BEGIN

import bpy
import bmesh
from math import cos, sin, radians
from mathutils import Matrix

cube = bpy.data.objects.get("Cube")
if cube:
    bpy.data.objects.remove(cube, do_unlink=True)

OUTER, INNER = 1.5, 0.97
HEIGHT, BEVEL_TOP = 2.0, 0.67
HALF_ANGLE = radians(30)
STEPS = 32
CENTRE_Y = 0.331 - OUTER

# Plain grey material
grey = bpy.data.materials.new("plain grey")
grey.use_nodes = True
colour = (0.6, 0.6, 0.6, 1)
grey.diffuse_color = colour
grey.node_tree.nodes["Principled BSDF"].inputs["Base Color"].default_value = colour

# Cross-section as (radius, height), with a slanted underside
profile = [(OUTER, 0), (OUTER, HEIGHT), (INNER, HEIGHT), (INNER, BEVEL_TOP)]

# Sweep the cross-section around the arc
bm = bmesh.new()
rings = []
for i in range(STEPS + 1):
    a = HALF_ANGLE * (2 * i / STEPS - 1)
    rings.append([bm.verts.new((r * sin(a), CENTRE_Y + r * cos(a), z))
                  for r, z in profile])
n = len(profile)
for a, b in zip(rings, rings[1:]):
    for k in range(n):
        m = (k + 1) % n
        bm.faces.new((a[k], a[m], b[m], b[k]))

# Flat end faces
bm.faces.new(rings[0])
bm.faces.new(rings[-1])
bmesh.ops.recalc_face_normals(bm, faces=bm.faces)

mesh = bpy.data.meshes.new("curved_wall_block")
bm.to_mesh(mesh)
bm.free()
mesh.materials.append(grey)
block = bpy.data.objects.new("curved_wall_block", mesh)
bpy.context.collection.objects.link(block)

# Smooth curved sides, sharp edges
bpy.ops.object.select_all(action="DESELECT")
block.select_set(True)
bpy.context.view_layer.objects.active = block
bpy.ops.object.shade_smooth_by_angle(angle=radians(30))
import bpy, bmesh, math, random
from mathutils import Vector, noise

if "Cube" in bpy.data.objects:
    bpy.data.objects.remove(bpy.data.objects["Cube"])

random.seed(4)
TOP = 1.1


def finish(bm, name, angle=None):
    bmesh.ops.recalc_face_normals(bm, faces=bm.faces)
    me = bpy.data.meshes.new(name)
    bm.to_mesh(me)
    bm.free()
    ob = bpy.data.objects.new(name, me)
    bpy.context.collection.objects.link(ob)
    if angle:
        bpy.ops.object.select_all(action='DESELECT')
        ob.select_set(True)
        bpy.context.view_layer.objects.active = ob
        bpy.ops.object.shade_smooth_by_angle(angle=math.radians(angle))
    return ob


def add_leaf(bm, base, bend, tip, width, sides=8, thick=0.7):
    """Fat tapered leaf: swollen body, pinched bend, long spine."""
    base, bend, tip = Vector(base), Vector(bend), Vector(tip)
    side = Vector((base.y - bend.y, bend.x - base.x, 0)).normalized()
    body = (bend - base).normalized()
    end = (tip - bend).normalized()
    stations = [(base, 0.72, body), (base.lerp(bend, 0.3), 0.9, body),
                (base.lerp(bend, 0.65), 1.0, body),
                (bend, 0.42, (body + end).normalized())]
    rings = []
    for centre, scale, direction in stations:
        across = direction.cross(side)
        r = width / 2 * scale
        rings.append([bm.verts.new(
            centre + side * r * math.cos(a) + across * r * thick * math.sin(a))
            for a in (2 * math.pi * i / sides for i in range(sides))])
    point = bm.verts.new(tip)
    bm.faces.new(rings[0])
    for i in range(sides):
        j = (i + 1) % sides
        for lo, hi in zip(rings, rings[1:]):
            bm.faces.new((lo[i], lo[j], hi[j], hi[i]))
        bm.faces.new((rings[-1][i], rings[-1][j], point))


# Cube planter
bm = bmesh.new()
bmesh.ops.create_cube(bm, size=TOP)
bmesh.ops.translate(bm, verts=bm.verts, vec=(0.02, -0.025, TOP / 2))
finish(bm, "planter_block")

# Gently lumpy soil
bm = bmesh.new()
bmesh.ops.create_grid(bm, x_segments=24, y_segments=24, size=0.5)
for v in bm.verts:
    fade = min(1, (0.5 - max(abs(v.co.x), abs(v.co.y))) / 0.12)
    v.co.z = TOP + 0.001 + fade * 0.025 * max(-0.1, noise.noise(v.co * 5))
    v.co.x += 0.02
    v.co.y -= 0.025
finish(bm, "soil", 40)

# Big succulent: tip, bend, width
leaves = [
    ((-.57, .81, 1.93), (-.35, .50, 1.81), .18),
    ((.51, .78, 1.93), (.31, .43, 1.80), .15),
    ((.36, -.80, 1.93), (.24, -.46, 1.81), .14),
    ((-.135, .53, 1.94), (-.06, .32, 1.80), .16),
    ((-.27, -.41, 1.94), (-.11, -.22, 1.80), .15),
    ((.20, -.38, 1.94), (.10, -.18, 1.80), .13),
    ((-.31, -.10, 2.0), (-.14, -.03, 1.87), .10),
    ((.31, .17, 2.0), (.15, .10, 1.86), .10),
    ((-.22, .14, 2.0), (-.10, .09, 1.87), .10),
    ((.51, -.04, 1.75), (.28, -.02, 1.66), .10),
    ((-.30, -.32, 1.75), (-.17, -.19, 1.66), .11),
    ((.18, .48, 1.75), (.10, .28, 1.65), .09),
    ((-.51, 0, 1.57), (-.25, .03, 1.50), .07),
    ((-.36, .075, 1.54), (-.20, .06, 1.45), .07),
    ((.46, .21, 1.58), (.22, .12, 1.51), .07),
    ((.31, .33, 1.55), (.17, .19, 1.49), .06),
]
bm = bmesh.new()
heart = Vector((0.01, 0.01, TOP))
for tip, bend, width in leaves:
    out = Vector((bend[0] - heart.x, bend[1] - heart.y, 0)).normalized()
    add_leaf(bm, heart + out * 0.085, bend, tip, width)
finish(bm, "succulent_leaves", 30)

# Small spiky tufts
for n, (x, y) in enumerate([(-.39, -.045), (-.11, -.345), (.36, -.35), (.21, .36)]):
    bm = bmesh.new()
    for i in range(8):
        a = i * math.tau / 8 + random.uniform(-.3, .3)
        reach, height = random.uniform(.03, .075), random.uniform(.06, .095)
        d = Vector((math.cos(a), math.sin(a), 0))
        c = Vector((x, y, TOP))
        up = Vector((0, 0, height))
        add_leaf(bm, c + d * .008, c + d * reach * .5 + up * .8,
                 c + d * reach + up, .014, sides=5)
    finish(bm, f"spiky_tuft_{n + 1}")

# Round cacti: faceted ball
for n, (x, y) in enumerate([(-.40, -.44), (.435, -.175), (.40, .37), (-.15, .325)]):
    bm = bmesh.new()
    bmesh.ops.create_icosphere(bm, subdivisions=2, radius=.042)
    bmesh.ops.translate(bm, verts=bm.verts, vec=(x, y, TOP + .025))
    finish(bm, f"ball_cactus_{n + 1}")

END

Return only the part of the records above that opens with the line containing "bm.to_mesh(me)" and closes with the line containing "bpy.context.view_layer.objects.active = ob", ends included.

■ **Task result**:
    bm.to_mesh(me)
    bm.free()
    ob = bpy.data.objects.new(name, me)
    bpy.context.collection.objects.link(ob)
    if angle:
        bpy.ops.object.select_all(action='DESELECT')
        ob.select_set(True)
        bpy.context.view_layer.objects.active = ob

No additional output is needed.